No huge surprises here, but it serves as a useful reminder to businesses that they need to go where their customers are. I’m not sure how much I’m fancying email as a promising marketing platform of the future, but mobile and social are clearly the way forward for marketers as consumers spend more time on the go for business and pleasure, and increasingly socialise via technology.

SoLo marketing (location based social media marketing) increasingly marks the zenith – the point where mobile and social converge – for consumer brands looking for a generous slice of the action. Context is key, reaching consumers in a way that is relevant to where they are and on a platform that allows them to share the experience with their networks.

Foursquare, with nearly a million registered businesses and 8-figure strong consumer base, and the growing number of services like it, are ideal for businesses trying to net passers by and get them to shout about it. But retail businesses can also benefit from a whole slew of activities that promote their location to potential consumers in the area, such as blogs, directories, coupon apps and optimsing their websites for mobile. This link takes you to a neat little shopping list:

If your business relies on drawing customers in to your physical location, then it’s well worth reviewing how many more of your marketing dollars need to be allocated to going SoLo.

Oh, and 1 zettabyte = 1,000,000,000,000,000,000,000 bytes. Fascinating.

Googling goggles

Google Goggles allows you to search using pictures.

The concept is still in it’s infancy so it won’t work so well on less readily identifiable objects, but the potential ignites the imagination.

It has some pretty clear educational benefits for sure, like researching objects and places of historical, cultural or geographical interest.  Could it eventually be used to provide guidance for solving every day challenges, such as diagnosing technical or engineering (or God forbid, medical!) issues simply by taking a photograph of the problem?

What impact will this technology have for marketers? It could help consumers access product information in stores (like code scanners), or allow them to identify the vendors of products they see and like? In any event it will increase the importance of image usage in the search optimization process. Time for a new product shoot methinks.

podcasting black belts

I’ve been listening to these guys’ podcast on Internet Marketing for about 5 years now. SiteVisibility are SEO and digital experts in Brighton, UK. It’s the best podcast on the subject out there by a long chalk and you need to subscribe this instant if you are interested in the winning the web war.  I’ve never tired of it so I don’t mind it giving it a plug. I understand they record the podcast opposite a pub, so you can sometimes hear barrels being delivered across the cobble stones. Sigh.

optimising search

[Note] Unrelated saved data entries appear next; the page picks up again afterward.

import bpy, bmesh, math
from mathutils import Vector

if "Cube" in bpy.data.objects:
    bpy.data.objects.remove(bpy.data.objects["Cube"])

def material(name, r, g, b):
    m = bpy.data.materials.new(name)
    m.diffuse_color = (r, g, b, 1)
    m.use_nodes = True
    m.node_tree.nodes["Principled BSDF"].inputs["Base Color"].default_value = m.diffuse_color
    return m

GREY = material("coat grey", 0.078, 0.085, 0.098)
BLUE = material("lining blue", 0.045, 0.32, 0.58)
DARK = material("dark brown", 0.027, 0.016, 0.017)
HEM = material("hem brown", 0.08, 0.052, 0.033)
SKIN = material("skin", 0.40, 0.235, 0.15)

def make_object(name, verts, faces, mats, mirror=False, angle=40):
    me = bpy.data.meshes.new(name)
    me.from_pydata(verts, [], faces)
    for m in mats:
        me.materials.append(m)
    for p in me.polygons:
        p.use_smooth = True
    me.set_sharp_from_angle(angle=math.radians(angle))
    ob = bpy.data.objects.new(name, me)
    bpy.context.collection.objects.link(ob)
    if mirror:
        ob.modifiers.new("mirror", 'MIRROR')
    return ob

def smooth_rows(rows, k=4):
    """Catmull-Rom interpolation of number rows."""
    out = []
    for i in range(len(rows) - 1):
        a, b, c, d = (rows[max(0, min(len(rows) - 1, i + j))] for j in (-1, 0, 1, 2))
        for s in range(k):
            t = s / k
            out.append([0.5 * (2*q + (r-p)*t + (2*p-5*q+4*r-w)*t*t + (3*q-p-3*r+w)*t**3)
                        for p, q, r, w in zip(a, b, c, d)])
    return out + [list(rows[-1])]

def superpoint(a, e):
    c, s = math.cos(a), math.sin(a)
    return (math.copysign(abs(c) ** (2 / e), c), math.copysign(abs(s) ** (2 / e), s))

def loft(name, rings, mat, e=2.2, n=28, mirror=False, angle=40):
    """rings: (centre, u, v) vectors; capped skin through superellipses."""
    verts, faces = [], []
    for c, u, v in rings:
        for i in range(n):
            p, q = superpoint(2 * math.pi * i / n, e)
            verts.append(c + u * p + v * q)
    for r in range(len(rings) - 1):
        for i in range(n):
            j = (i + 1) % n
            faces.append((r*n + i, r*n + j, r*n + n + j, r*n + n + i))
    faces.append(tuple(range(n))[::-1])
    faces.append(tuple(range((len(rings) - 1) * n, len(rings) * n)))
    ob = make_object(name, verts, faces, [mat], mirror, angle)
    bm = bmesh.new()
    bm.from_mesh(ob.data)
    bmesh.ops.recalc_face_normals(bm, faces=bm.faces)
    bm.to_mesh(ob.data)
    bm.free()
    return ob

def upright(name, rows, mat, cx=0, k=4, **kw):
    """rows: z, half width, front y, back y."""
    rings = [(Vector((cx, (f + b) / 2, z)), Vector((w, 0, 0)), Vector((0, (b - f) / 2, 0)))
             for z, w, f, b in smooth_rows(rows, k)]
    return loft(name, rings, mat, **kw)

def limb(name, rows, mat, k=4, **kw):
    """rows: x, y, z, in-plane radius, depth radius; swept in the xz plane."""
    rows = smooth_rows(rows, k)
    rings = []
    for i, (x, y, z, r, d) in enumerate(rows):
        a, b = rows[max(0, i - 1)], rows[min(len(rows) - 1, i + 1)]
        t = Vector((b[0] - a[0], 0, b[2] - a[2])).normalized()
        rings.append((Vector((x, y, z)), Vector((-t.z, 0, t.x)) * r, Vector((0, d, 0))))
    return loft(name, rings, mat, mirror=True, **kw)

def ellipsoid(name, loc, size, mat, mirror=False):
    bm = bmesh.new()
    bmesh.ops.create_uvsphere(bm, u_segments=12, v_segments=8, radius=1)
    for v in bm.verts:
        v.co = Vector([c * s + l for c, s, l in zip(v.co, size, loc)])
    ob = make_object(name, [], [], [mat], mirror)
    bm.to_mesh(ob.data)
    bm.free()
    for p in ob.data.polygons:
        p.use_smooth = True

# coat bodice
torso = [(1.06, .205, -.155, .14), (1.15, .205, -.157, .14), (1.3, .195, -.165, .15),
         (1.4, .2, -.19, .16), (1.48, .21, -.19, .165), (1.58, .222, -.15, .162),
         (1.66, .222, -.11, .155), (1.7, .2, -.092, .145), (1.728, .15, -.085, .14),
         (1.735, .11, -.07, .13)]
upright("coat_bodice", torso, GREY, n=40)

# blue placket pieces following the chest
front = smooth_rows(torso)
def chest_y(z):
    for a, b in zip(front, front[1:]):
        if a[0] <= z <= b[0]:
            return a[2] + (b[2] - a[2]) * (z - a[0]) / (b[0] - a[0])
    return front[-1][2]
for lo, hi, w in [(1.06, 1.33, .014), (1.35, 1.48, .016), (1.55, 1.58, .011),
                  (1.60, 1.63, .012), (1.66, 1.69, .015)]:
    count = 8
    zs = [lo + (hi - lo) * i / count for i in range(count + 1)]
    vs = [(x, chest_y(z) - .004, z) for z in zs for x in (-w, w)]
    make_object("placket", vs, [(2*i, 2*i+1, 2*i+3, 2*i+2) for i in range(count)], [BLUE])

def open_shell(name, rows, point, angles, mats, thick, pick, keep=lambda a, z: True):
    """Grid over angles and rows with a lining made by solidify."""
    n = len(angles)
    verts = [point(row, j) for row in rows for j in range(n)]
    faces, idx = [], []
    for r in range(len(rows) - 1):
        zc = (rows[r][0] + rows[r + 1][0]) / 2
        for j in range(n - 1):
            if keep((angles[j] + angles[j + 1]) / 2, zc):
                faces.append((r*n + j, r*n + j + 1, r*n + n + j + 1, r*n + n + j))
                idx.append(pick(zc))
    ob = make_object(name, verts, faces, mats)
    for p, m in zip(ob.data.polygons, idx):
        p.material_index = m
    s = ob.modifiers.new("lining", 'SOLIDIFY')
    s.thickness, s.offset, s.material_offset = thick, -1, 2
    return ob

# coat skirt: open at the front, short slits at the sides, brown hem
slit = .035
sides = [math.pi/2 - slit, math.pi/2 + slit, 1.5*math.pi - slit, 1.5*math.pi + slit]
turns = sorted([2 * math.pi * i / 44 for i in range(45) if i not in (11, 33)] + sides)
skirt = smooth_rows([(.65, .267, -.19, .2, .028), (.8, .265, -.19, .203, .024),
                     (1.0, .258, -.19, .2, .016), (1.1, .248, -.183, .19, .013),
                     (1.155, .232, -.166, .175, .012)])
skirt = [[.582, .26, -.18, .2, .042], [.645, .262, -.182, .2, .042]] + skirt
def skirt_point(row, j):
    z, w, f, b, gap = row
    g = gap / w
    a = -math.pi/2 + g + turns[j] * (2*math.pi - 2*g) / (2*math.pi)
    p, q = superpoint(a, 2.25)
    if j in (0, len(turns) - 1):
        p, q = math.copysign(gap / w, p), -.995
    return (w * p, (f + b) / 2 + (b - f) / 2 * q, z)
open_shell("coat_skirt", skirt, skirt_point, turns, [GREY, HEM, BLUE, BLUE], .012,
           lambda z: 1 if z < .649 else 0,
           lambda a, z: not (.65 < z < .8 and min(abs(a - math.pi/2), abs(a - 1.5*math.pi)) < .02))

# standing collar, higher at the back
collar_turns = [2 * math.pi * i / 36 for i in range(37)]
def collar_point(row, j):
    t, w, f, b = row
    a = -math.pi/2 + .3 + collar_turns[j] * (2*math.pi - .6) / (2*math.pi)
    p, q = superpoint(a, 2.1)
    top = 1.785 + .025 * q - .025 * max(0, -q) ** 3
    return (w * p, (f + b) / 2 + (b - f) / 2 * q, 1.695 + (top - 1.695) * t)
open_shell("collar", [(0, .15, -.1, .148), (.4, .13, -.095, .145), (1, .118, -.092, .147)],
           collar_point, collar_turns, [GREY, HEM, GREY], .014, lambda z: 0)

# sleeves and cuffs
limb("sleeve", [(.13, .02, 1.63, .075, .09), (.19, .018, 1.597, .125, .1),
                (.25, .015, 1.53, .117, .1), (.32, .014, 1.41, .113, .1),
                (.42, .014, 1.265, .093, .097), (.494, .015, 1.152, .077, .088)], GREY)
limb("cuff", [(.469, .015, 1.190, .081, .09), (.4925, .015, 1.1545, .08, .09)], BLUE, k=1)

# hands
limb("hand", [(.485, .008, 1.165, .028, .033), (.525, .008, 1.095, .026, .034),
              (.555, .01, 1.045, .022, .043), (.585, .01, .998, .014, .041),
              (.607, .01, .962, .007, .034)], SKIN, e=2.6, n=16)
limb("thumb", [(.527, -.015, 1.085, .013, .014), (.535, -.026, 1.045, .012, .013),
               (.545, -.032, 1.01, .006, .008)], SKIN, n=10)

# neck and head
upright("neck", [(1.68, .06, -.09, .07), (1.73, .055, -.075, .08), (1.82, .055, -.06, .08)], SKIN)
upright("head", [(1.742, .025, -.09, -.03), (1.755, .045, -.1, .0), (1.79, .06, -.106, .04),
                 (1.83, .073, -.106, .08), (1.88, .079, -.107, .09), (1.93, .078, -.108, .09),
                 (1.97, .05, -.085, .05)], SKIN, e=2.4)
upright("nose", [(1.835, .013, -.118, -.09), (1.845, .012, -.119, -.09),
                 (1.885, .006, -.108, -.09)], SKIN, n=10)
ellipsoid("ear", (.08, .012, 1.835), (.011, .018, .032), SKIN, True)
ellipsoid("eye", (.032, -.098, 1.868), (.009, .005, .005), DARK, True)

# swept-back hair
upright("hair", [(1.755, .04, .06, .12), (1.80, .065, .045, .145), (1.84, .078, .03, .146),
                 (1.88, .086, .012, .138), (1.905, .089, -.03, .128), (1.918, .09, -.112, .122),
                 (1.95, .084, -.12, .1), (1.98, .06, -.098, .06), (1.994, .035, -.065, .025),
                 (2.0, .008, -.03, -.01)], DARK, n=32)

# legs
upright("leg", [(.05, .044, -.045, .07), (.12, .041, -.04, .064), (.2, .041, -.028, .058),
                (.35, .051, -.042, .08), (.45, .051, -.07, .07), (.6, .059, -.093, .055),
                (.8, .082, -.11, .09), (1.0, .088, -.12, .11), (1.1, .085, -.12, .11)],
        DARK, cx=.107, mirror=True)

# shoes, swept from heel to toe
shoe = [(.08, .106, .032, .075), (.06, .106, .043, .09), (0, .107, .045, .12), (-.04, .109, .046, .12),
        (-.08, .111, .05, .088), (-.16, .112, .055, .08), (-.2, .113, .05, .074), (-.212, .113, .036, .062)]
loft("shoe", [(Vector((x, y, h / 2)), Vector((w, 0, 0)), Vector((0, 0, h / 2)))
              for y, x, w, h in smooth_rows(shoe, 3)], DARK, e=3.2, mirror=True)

Even after all this time and despite the collective genius of google’s revered sandal-wearing wizards, search still seems to be in the dark ages doesn’t it? I mean, I search for a product or service and get a gazillion results. It’s all quantity, no quality. I search for cake, yet I have no idea if it’s good cake or bad cake.  Result? Next to useless. Imagine a world of search where results reflect the quality of the offering. This could be possible based on information available on the net, such as reviews, prices, opinion, customer base, etc. Search needs to return real value to the user, not a directory of who spent the most on SEO.